skull, with resultant narrowing of foramina, at times to the
extent that there is pressure atrophy (degeneration) of emerging
cranial nerves. Cranial cavity and vertebral canal fail to expand
with CNS growth, impairing nervous functions. (Recall small
headed imbecile beggars seen at times in streets.
Excess this vitamin leads to erosion of growth plates which may
be completely lost with cessation of longitudinal growth.
iii) PHOSPHATES, PROTEINS AND GENERAL DIET:
Mention has been made of many minerals as trace elements in
bone. Deficiency of trace elements is rare but at times does
occur. Adequate protein intake is of utmost importance for
collagen and other proteins' deposition in the bone, specially the
"essential amino acids" must be taken for normal osteoid
BONE INJURY AND HEALING
When a bone fractures, following four stages are seen in healing process:
– Soft callus formation
– Hard callus formation
First step is characterized by swelling, haematoma formation and pain.
As the dead tissue is absorbed by phagocytes, next stage follows.
Second step is characterized by formation of soft tissue blastema
consisting of glycoproteins, collagen, osteoblasts, fibroblasts and
chondroblasts and the area is highly vascular. Soft callus helps to
immobilize the broken ends.
Third step involves formation of woven bone and its gradual
replacement by lamellar bone.
First 3 steps take 2 - 3 months.
Remodelling starts after that and continues for several years.
SIGNIFICANCE OF PERIOSTEAL SUPPLY:
Role of periosteal supply is clear from the fact that fractures of
lower end of tibia have delayed healing, as no muscle is
attached to lower 1/3 of tibia, hence periosteal vessels are
scanty. (Cunningham's manual of dissection, vol. I)
However all those elements mentioned above for normal bone
formation are operative in bone healing process as well.
First 3 steps take 2 - 3 months.
Remodelling starts after that and continues for several
SIGNIFICANCE OF PERIOSTEAL SUPPLY:

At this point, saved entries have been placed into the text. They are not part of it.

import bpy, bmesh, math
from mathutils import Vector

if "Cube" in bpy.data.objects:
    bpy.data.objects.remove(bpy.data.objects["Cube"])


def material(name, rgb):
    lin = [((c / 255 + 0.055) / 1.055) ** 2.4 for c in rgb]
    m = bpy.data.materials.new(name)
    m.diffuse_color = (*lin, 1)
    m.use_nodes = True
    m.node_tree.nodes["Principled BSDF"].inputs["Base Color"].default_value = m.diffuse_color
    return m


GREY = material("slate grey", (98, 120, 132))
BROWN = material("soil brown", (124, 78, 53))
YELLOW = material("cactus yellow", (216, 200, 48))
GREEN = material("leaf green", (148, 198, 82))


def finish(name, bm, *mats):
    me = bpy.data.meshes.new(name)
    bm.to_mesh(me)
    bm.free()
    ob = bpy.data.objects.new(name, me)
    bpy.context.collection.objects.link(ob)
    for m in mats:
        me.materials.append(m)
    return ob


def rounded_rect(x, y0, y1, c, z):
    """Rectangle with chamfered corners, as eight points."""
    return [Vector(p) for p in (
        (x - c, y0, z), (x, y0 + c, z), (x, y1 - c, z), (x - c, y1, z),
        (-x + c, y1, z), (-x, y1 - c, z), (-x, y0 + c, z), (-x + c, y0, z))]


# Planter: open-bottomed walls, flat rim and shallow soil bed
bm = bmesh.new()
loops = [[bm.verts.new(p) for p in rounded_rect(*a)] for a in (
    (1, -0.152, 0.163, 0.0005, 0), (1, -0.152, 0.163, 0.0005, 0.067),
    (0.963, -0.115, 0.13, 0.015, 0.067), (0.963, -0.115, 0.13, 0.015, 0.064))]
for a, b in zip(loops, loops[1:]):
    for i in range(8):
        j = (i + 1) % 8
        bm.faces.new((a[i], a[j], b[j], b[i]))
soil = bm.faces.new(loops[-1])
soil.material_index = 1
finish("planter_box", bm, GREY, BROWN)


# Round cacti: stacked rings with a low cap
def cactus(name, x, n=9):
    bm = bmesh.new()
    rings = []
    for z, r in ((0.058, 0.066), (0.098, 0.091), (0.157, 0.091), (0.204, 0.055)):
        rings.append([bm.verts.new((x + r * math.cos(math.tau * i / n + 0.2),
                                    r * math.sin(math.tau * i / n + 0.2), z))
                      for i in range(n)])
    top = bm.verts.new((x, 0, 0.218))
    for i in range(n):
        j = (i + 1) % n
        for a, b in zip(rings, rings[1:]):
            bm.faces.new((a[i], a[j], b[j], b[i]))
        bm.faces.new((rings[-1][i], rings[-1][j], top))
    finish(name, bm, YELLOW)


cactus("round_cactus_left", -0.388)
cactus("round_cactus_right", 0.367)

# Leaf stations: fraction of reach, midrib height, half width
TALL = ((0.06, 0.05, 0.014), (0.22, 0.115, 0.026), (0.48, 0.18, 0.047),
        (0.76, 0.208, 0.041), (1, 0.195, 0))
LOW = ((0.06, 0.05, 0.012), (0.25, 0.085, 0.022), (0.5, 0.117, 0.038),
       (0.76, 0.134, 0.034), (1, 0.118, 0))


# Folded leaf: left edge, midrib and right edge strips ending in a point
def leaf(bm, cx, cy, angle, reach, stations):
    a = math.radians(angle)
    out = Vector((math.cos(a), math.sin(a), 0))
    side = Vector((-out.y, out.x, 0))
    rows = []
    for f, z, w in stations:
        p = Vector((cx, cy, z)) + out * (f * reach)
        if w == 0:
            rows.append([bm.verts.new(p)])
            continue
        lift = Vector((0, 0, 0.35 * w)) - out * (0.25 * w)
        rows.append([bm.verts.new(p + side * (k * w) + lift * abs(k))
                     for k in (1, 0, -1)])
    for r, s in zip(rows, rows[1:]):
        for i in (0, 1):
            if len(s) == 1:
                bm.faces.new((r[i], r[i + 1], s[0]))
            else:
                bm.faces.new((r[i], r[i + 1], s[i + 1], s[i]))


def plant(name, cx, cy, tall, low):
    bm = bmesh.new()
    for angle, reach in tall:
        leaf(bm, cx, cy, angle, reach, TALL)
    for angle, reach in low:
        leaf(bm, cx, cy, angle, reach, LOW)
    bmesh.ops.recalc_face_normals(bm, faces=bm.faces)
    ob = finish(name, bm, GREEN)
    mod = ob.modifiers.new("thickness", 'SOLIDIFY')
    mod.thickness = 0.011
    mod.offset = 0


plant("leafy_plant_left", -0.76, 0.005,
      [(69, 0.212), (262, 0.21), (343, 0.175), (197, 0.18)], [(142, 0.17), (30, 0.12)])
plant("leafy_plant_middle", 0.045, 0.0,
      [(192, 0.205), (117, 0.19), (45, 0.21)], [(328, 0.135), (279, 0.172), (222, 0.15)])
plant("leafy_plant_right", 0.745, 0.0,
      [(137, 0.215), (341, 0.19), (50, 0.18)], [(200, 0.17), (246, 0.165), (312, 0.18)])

• Role of periosteal supply is clear from the fact that
fractures of lower end of tibia have delayed healing, as
no muscle is attached to lower 1/3 of tibia, hence
periosteal vessels are scanty. (Cunningham's manual of
dissection, vol. I)
• However all those elements mentioned above for
normal bone formation are operative in bone healing
process as well.